Reproduce the records that follow exactly as they are written.

====== Data listing

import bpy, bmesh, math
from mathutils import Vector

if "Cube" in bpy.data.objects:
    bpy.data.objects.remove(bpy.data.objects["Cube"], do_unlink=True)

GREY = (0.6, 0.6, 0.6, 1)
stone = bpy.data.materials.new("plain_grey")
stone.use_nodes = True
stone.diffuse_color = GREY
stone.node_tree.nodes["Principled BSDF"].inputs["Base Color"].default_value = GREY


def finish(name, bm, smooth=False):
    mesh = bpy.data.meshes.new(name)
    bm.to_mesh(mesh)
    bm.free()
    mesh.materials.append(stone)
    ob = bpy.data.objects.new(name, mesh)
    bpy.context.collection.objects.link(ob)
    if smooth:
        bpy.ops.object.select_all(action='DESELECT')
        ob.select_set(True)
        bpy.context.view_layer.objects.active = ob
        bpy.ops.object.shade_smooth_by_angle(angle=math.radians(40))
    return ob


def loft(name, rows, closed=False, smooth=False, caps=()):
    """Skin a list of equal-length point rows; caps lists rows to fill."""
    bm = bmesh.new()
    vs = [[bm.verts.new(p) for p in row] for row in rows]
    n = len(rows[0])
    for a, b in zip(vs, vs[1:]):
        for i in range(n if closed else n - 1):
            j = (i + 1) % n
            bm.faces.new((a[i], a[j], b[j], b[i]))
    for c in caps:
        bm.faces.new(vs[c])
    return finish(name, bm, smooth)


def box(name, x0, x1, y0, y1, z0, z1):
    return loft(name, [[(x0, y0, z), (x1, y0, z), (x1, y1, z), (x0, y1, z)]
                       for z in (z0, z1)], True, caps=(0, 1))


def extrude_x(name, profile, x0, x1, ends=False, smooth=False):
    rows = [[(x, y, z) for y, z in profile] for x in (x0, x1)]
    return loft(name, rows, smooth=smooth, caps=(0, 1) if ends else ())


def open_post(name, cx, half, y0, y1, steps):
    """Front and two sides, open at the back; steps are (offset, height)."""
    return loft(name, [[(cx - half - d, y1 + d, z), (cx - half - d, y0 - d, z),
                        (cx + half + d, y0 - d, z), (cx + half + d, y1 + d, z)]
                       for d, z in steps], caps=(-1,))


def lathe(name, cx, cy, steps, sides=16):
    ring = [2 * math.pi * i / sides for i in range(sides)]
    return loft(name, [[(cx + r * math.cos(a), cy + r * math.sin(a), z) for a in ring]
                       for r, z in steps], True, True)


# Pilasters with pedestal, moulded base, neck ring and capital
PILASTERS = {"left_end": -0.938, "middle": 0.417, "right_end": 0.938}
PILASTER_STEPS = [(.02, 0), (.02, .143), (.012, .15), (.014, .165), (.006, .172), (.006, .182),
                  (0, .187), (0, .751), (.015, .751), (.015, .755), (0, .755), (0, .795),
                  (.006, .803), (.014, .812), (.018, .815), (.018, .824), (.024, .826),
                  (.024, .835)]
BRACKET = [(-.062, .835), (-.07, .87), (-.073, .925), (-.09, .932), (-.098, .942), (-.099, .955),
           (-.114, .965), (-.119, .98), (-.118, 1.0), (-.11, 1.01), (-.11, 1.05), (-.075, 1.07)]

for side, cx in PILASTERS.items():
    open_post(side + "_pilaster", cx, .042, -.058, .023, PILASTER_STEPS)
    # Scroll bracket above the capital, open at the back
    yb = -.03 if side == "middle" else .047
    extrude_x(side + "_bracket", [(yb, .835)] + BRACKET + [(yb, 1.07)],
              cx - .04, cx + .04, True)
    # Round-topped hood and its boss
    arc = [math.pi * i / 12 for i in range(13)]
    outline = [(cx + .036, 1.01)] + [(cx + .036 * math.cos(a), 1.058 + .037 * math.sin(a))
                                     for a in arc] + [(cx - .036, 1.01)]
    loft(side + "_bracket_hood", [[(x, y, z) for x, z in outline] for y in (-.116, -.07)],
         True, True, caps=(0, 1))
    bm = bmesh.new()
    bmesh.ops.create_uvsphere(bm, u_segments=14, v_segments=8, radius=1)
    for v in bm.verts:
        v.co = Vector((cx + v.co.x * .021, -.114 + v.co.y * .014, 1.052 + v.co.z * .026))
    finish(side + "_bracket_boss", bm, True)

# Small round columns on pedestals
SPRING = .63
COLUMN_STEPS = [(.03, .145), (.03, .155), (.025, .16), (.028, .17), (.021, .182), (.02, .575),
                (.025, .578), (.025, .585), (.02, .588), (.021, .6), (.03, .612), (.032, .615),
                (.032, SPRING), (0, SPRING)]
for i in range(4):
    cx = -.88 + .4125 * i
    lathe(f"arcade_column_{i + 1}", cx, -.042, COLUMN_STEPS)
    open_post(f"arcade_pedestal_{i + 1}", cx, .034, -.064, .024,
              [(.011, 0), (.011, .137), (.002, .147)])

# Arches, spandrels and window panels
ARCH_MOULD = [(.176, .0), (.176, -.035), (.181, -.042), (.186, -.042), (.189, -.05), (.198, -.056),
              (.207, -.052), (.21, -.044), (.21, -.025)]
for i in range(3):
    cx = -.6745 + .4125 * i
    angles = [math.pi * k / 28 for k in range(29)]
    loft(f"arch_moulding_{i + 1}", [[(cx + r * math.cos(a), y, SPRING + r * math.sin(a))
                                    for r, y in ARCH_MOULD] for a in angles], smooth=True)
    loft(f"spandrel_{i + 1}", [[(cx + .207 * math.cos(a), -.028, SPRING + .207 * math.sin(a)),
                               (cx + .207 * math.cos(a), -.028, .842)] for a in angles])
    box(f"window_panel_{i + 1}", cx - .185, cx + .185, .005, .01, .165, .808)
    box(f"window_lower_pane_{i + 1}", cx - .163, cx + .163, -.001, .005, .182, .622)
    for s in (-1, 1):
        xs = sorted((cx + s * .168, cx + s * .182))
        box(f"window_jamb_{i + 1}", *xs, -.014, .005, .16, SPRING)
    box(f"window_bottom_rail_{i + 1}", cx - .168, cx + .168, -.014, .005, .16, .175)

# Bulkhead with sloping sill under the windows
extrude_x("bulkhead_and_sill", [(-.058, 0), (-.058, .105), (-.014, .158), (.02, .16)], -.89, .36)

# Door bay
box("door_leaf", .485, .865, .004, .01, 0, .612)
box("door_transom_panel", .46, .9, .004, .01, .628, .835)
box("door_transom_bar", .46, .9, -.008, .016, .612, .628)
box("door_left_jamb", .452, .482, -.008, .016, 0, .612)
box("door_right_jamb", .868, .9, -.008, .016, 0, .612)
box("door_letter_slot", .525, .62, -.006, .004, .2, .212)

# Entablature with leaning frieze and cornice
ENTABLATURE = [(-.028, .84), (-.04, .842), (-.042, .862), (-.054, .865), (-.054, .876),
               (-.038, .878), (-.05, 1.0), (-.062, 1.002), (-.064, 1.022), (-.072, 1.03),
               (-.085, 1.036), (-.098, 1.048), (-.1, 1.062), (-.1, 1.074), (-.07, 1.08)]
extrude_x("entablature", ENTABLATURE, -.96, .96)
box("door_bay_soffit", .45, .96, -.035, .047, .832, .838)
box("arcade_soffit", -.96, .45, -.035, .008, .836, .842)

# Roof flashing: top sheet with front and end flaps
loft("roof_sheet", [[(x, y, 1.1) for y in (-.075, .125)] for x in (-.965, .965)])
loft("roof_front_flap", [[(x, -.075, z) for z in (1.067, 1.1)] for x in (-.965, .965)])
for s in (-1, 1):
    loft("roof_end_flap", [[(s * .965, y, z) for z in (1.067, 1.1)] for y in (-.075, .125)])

============

Response to the exercise
import bpy, bmesh, math
from mathutils import Vector

if "Cube" in bpy.data.objects:
    bpy.data.objects.remove(bpy.data.objects["Cube"], do_unlink=True)

GREY = (0.6, 0.6, 0.6, 1)
stone = bpy.data.materials.new("plain_grey")
stone.use_nodes = True
stone.diffuse_color = GREY
stone.node_tree.nodes["Principled BSDF"].inputs["Base Color"].default_value = GREY


def finish(name, bm, smooth=False):
    mesh = bpy.data.meshes.new(name)
    bm.to_mesh(mesh)
    bm.free()
    mesh.materials.append(stone)
    ob = bpy.data.objects.new(name, mesh)
    bpy.context.collection.objects.link(ob)
    if smooth:
        bpy.ops.object.select_all(action='DESELECT')
        ob.select_set(True)
        bpy.context.view_layer.objects.active = ob
        bpy.ops.object.shade_smooth_by_angle(angle=math.radians(40))
    return ob


def loft(name, rows, closed=False, smooth=False, caps=()):
    """Skin a list of equal-length point rows; caps lists rows to fill."""
    bm = bmesh.new()
    vs = [[bm.verts.new(p) for p in row] for row in rows]
    n = len(rows[0])
    for a, b in zip(vs, vs[1:]):
        for i in range(n if closed else n - 1):
            j = (i + 1) % n
            bm.faces.new((a[i], a[j], b[j], b[i]))
    for c in caps:
        bm.faces.new(vs[c])
    return finish(name, bm, smooth)


def box(name, x0, x1, y0, y1, z0, z1):
    return loft(name, [[(x0, y0, z), (x1, y0, z), (x1, y1, z), (x0, y1, z)]
                       for z in (z0, z1)], True, caps=(0, 1))


def extrude_x(name, profile, x0, x1, ends=False, smooth=False):
    rows = [[(x, y, z) for y, z in profile] for x in (x0, x1)]
    return loft(name, rows, smooth=smooth, caps=(0, 1) if ends else ())


def open_post(name, cx, half, y0, y1, steps):
    """Front and two sides, open at the back; steps are (offset, height)."""
    return loft(name, [[(cx - half - d, y1 + d, z), (cx - half - d, y0 - d, z),
                        (cx + half + d, y0 - d, z), (cx + half + d, y1 + d, z)]
                       for d, z in steps], caps=(-1,))


def lathe(name, cx, cy, steps, sides=16):
    ring = [2 * math.pi * i / sides for i in range(sides)]
    return loft(name, [[(cx + r * math.cos(a), cy + r * math.sin(a), z) for a in ring]
                       for r, z in steps], True, True)


# Pilasters with pedestal, moulded base, neck ring and capital
PILASTERS = {"left_end": -0.938, "middle": 0.417, "right_end": 0.938}
PILASTER_STEPS = [(.02, 0), (.02, .143), (.012, .15), (.014, .165), (.006, .172), (.006, .182),
                  (0, .187), (0, .751), (.015, .751), (.015, .755), (0, .755), (0, .795),
                  (.006, .803), (.014, .812), (.018, .815), (.018, .824), (.024, .826),
                  (.024, .835)]
BRACKET = [(-.062, .835), (-.07, .87), (-.073, .925), (-.09, .932), (-.098, .942), (-.099, .955),
           (-.114, .965), (-.119, .98), (-.118, 1.0), (-.11, 1.01), (-.11, 1.05), (-.075, 1.07)]

for side, cx in PILASTERS.items():
    open_post(side + "_pilaster", cx, .042, -.058, .023, PILASTER_STEPS)
    # Scroll bracket above the capital, open at the back
    yb = -.03 if side == "middle" else .047
    extrude_x(side + "_bracket", [(yb, .835)] + BRACKET + [(yb, 1.07)],
              cx - .04, cx + .04, True)
    # Round-topped hood and its boss
    arc = [math.pi * i / 12 for i in range(13)]
    outline = [(cx + .036, 1.01)] + [(cx + .036 * math.cos(a), 1.058 + .037 * math.sin(a))
                                     for a in arc] + [(cx - .036, 1.01)]
    loft(side + "_bracket_hood", [[(x, y, z) for x, z in outline] for y in (-.116, -.07)],
         True, True, caps=(0, 1))
    bm = bmesh.new()
    bmesh.ops.create_uvsphere(bm, u_segments=14, v_segments=8, radius=1)
    for v in bm.verts:
        v.co = Vector((cx + v.co.x * .021, -.114 + v.co.y * .014, 1.052 + v.co.z * .026))
    finish(side + "_bracket_boss", bm, True)

# Small round columns on pedestals
SPRING = .63
COLUMN_STEPS = [(.03, .145), (.03, .155), (.025, .16), (.028, .17), (.021, .182), (.02, .575),
                (.025, .578), (.025, .585), (.02, .588), (.021, .6), (.03, .612), (.032, .615),
                (.032, SPRING), (0, SPRING)]
for i in range(4):
    cx = -.88 + .4125 * i
    lathe(f"arcade_column_{i + 1}", cx, -.042, COLUMN_STEPS)
    open_post(f"arcade_pedestal_{i + 1}", cx, .034, -.064, .024,
              [(.011, 0), (.011, .137), (.002, .147)])

# Arches, spandrels and window panels
ARCH_MOULD = [(.176, .0), (.176, -.035), (.181, -.042), (.186, -.042), (.189, -.05), (.198, -.056),
              (.207, -.052), (.21, -.044), (.21, -.025)]
for i in range(3):
    cx = -.6745 + .4125 * i
    angles = [math.pi * k / 28 for k in range(29)]
    loft(f"arch_moulding_{i + 1}", [[(cx + r * math.cos(a), y, SPRING + r * math.sin(a))
                                    for r, y in ARCH_MOULD] for a in angles], smooth=True)
    loft(f"spandrel_{i + 1}", [[(cx + .207 * math.cos(a), -.028, SPRING + .207 * math.sin(a)),
                               (cx + .207 * math.cos(a), -.028, .842)] for a in angles])
    box(f"window_panel_{i + 1}", cx - .185, cx + .185, .005, .01, .165, .808)
    box(f"window_lower_pane_{i + 1}", cx - .163, cx + .163, -.001, .005, .182, .622)
    for s in (-1, 1):
        xs = sorted((cx + s * .168, cx + s * .182))
        box(f"window_jamb_{i + 1}", *xs, -.014, .005, .16, SPRING)
    box(f"window_bottom_rail_{i + 1}", cx - .168, cx + .168, -.014, .005, .16, .175)

# Bulkhead with sloping sill under the windows
extrude_x("bulkhead_and_sill", [(-.058, 0), (-.058, .105), (-.014, .158), (.02, .16)], -.89, .36)

# Door bay
box("door_leaf", .485, .865, .004, .01, 0, .612)
box("door_transom_panel", .46, .9, .004, .01, .628, .835)
box("door_transom_bar", .46, .9, -.008, .016, .612, .628)
box("door_left_jamb", .452, .482, -.008, .016, 0, .612)
box("door_right_jamb", .868, .9, -.008, .016, 0, .612)
box("door_letter_slot", .525, .62, -.006, .004, .2, .212)

# Entablature with leaning frieze and cornice
ENTABLATURE = [(-.028, .84), (-.04, .842), (-.042, .862), (-.054, .865), (-.054, .876),
               (-.038, .878), (-.05, 1.0), (-.062, 1.002), (-.064, 1.022), (-.072, 1.03),
               (-.085, 1.036), (-.098, 1.048), (-.1, 1.062), (-.1, 1.074), (-.07, 1.08)]
extrude_x("entablature", ENTABLATURE, -.96, .96)
box("door_bay_soffit", .45, .96, -.035, .047, .832, .838)
box("arcade_soffit", -.96, .45, -.035, .008, .836, .842)

# Roof flashing: top sheet with front and end flaps
loft("roof_sheet", [[(x, y, 1.1) for y in (-.075, .125)] for x in (-.965, .965)])
loft("roof_front_flap", [[(x, -.075, z) for z in (1.067, 1.1)] for x in (-.965, .965)])
for s in (-1, 1):
    loft("roof_end_flap", [[(s * .965, y, z) for z in (1.067, 1.1)] for y in (-.075, .125)])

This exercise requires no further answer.